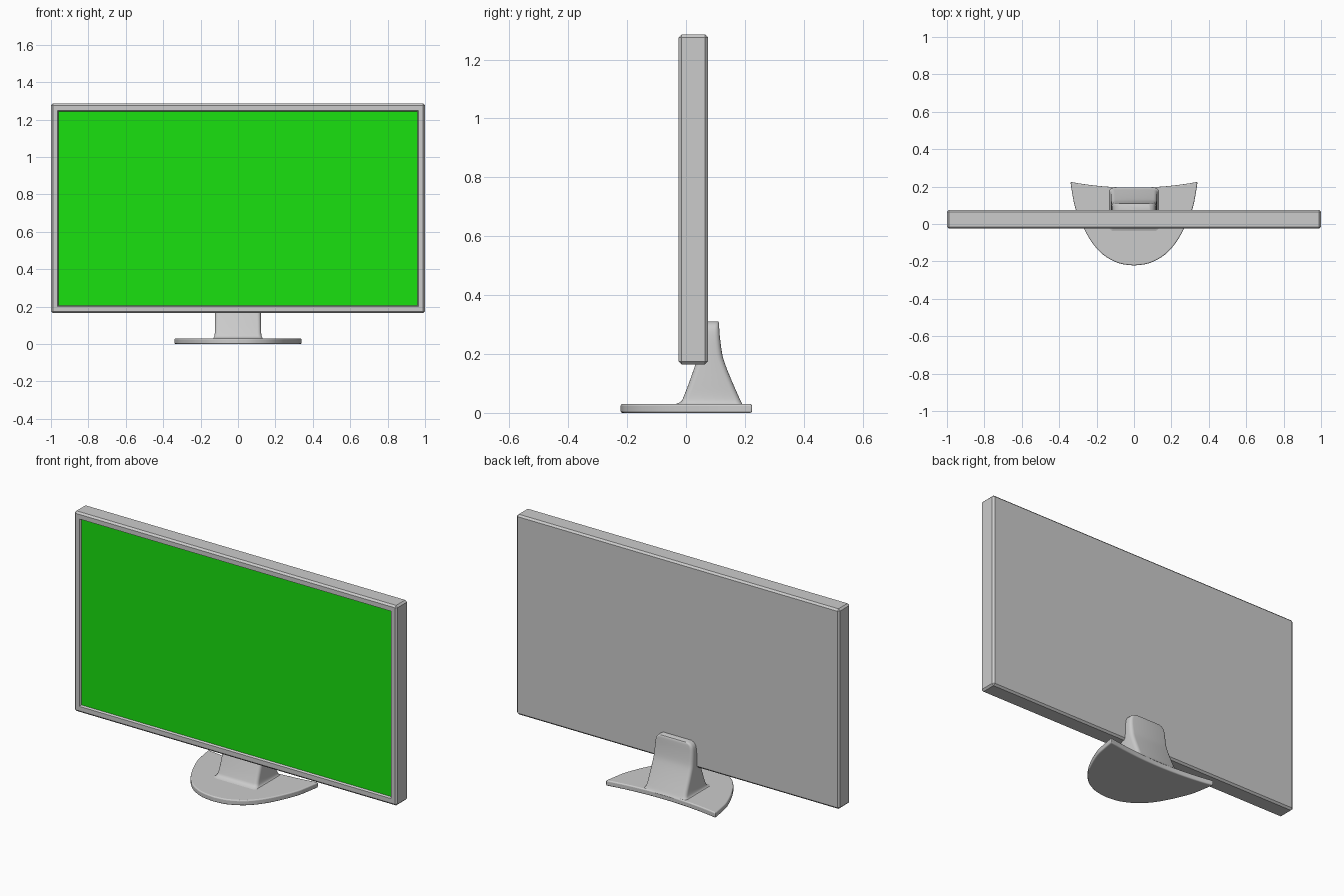
import bpy, bmesh, math
from mathutils import Vector

if "Cube" in bpy.data.objects:
    bpy.data.objects.remove(bpy.data.objects["Cube"])


def finish(name, bm, smooth=True, bevel=0):
    bmesh.ops.recalc_face_normals(bm, faces=bm.faces[:])
    mesh = bpy.data.meshes.new(name)
    bm.to_mesh(mesh)
    bm.free()
    ob = bpy.data.objects.new(name, mesh)
    bpy.context.collection.objects.link(ob)
    if bevel:
        mod = ob.modifiers.new("edge_rounding", 'BEVEL')
        mod.width, mod.segments = bevel, 3
        mod.limit_method, mod.angle_limit = 'ANGLE', math.radians(40)
    if smooth:
        bpy.ops.object.select_all(action='DESELECT')
        ob.select_set(True)
        bpy.context.view_layer.objects.active = ob
        bpy.ops.object.shade_smooth_by_angle(angle=math.radians(35))
    return ob


def spline(pts, steps):
    """Catmull-Rom curve through tuples of any length."""
    p = [pts[0]] + pts + [pts[-1]]
    out = []
    for i in range(1, len(p) - 2):
        for s in range(steps):
            t = s / steps
            out.append(tuple(
                0.5 * (2 * b + (c - a) * t + (2 * a - 5 * b + 4 * c - d) * t**2
                       + (3 * b - a - 3 * c + d) * t**3)
                for a, b, c, d in zip(p[i - 1], p[i], p[i + 1], p[i + 2])))
    return out + [pts[-1]]


# Housing: chamfered box with a recessed screen opening in the front
bm = bmesh.new()
bmesh.ops.create_cube(bm, size=1)
for v in bm.verts:
    v.co = Vector((v.co.x * 2, v.co.y * 0.1 + 0.025, v.co.z * 1.12 + 0.725))
bmesh.ops.bevel(bm, geom=bm.edges[:], offset=0.01, segments=1, affect='EDGES')
bm.normal_update()
front = min(bm.faces, key=lambda f: f.calc_center_median().y)
bmesh.ops.inset_region(bm, faces=[front], thickness=0.036)
bmesh.ops.inset_region(bm, faces=[front], thickness=0.008, depth=-0.01)
screen_corners = [v.co.copy() for v in front.verts]
bmesh.ops.delete(bm, geom=[front], context='FACES_ONLY')
finish("monitor_housing", bm, smooth=False)

# Screen panel fills the opening
bm = bmesh.new()
panel = bm.faces.new([bm.verts.new(c) for c in screen_corners])
panel.normal_update()
flip = panel.normal.y > 0
ob = None
mesh = bpy.data.meshes.new("screen")
if flip:
    panel.normal_flip()
bm.to_mesh(mesh)
bm.free()
ob = bpy.data.objects.new("screen", mesh)
bpy.context.collection.objects.link(ob)
green = bpy.data.materials.new("screen_green")
green.diffuse_color = (0.01, 0.75, 0.005, 1)
green.use_nodes = True
green.node_tree.nodes["Principled BSDF"].inputs["Base Color"].default_value = green.diffuse_color
mesh.materials.append(green)

# Foot: rounded front, swept wings and concave rear edge
half = [(0, -0.222), (0.08, -0.21), (0.16, -0.168), (0.22, -0.105),
        (0.27, -0.02), (0.312, 0.08), (0.328, 0.15), (0.34, 0.225)]
right = spline(half, 5)
rear = [(0.34 * k / 8, 0.194 + 0.031 * (k / 8)**2) for k in range(7, -8, -1)]
outline = right + rear + [(-x, y) for x, y in reversed(right[1:])]
bm = bmesh.new()
bottom = bm.faces.new([bm.verts.new((x, y, 0)) for x, y in outline])
ext = bmesh.ops.extrude_face_region(bm, geom=[bottom])
for g in ext["geom"]:
    if isinstance(g, bmesh.types.BMVert):
        g.co.z = 0.03
finish("stand_foot", bm, bevel=0.006)

# Neck: loft of rounded rectangles (z, front y, back y, half width, corner radius)
sections = [(0.025, -0.06, 0.195, 0.138, 0.02), (0.036, -0.02, 0.188, 0.128, 0.02),
            (0.06, -0.006, 0.177, 0.124, 0.02), (0.11, 0.013, 0.155, 0.123, 0.02),
            (0.165, 0.032, 0.133, 0.122, 0.02), (0.2, 0.042, 0.123, 0.121, 0.02),
            (0.25, 0.05, 0.116, 0.119, 0.018), (0.285, 0.05, 0.113, 0.114, 0.016),
            (0.303, 0.05, 0.112, 0.102, 0.014), (0.311, 0.05, 0.11, 0.085, 0.012)]
bm = bmesh.new()
rings = []
for z, yf, yb, w, r in spline(sections, 3):
    ring = []
    for sx, sy, start in ((1, 1, 0), (-1, 1, 90), (-1, -1, 180), (1, -1, 270)):
        cx, cy = sx * (w - r), (yb - r if sy > 0 else yf + r)
        for k in range(5):
            a = math.radians(start + 22.5 * k)
            ring.append(bm.verts.new((cx + r * math.cos(a), cy + r * math.sin(a), z)))
    rings.append(ring)
for lo, hi in zip(rings, rings[1:]):
    for i in range(len(lo)):
        j = (i + 1) % len(lo)
        bm.faces.new((lo[i], lo[j], hi[j], hi[i]))
bm.faces.new(rings[-1])
bm.faces.new(rings[0][::-1])
finish("stand_neck", bm)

### WHAT IS REQUIRED
The answer should contain every line of the material exactly as written and no pictures.

### COMPLETED EXERCISE
import bpy, bmesh, math
from mathutils import Vector

if "Cube" in bpy.data.objects:
    bpy.data.objects.remove(bpy.data.objects["Cube"])


def finish(name, bm, smooth=True, bevel=0):
    bmesh.ops.recalc_face_normals(bm, faces=bm.faces[:])
    mesh = bpy.data.meshes.new(name)
    bm.to_mesh(mesh)
    bm.free()
    ob = bpy.data.objects.new(name, mesh)
    bpy.context.collection.objects.link(ob)
    if bevel:
        mod = ob.modifiers.new("edge_rounding", 'BEVEL')
        mod.width, mod.segments = bevel, 3
        mod.limit_method, mod.angle_limit = 'ANGLE', math.radians(40)
    if smooth:
        bpy.ops.object.select_all(action='DESELECT')
        ob.select_set(True)
        bpy.context.view_layer.objects.active = ob
        bpy.ops.object.shade_smooth_by_angle(angle=math.radians(35))
    return ob


def spline(pts, steps):
    """Catmull-Rom curve through tuples of any length."""
    p = [pts[0]] + pts + [pts[-1]]
    out = []
    for i in range(1, len(p) - 2):
        for s in range(steps):
            t = s / steps
            out.append(tuple(
                0.5 * (2 * b + (c - a) * t + (2 * a - 5 * b + 4 * c - d) * t**2
                       + (3 * b - a - 3 * c + d) * t**3)
                for a, b, c, d in zip(p[i - 1], p[i], p[i + 1], p[i + 2])))
    return out + [pts[-1]]


# Housing: chamfered box with a recessed screen opening in the front
bm = bmesh.new()
bmesh.ops.create_cube(bm, size=1)
for v in bm.verts:
    v.co = Vector((v.co.x * 2, v.co.y * 0.1 + 0.025, v.co.z * 1.12 + 0.725))
bmesh.ops.bevel(bm, geom=bm.edges[:], offset=0.01, segments=1, affect='EDGES')
bm.normal_update()
front = min(bm.faces, key=lambda f: f.calc_center_median().y)
bmesh.ops.inset_region(bm, faces=[front], thickness=0.036)
bmesh.ops.inset_region(bm, faces=[front], thickness=0.008, depth=-0.01)
screen_corners = [v.co.copy() for v in front.verts]
bmesh.ops.delete(bm, geom=[front], context='FACES_ONLY')
finish("monitor_housing", bm, smooth=False)

# Screen panel fills the opening
bm = bmesh.new()
panel = bm.faces.new([bm.verts.new(c) for c in screen_corners])
panel.normal_update()
flip = panel.normal.y > 0
ob = None
mesh = bpy.data.meshes.new("screen")
if flip:
    panel.normal_flip()
bm.to_mesh(mesh)
bm.free()
ob = bpy.data.objects.new("screen", mesh)
bpy.context.collection.objects.link(ob)
green = bpy.data.materials.new("screen_green")
green.diffuse_color = (0.01, 0.75, 0.005, 1)
green.use_nodes = True
green.node_tree.nodes["Principled BSDF"].inputs["Base Color"].default_value = green.diffuse_color
mesh.materials.append(green)

# Foot: rounded front, swept wings and concave rear edge
half = [(0, -0.222), (0.08, -0.21), (0.16, -0.168), (0.22, -0.105),
        (0.27, -0.02), (0.312, 0.08), (0.328, 0.15), (0.34, 0.225)]
right = spline(half, 5)
rear = [(0.34 * k / 8, 0.194 + 0.031 * (k / 8)**2) for k in range(7, -8, -1)]
outline = right + rear + [(-x, y) for x, y in reversed(right[1:])]
bm = bmesh.new()
bottom = bm.faces.new([bm.verts.new((x, y, 0)) for x, y in outline])
ext = bmesh.ops.extrude_face_region(bm, geom=[bottom])
for g in ext["geom"]:
    if isinstance(g, bmesh.types.BMVert):
        g.co.z = 0.03
finish("stand_foot", bm, bevel=0.006)

# Neck: loft of rounded rectangles (z, front y, back y, half width, corner radius)
sections = [(0.025, -0.06, 0.195, 0.138, 0.02), (0.036, -0.02, 0.188, 0.128, 0.02),
            (0.06, -0.006, 0.177, 0.124, 0.02), (0.11, 0.013, 0.155, 0.123, 0.02),
            (0.165, 0.032, 0.133, 0.122, 0.02), (0.2, 0.042, 0.123, 0.121, 0.02),
            (0.25, 0.05, 0.116, 0.119, 0.018), (0.285, 0.05, 0.113, 0.114, 0.016),
            (0.303, 0.05, 0.112, 0.102, 0.014), (0.311, 0.05, 0.11, 0.085, 0.012)]
bm = bmesh.new()
rings = []
for z, yf, yb, w, r in spline(sections, 3):
    ring = []
    for sx, sy, start in ((1, 1, 0), (-1, 1, 90), (-1, -1, 180), (1, -1, 270)):
        cx, cy = sx * (w - r), (yb - r if sy > 0 else yf + r)
        for k in range(5):
            a = math.radians(start + 22.5 * k)
            ring.append(bm.verts.new((cx + r * math.cos(a), cy + r * math.sin(a), z)))
    rings.append(ring)
for lo, hi in zip(rings, rings[1:]):
    for i in range(len(lo)):
        j = (i + 1) % len(lo)
        bm.faces.new((lo[i], lo[j], hi[j], hi[i]))
bm.faces.new(rings[-1])
bm.faces.new(rings[0][::-1])
finish("stand_neck", bm)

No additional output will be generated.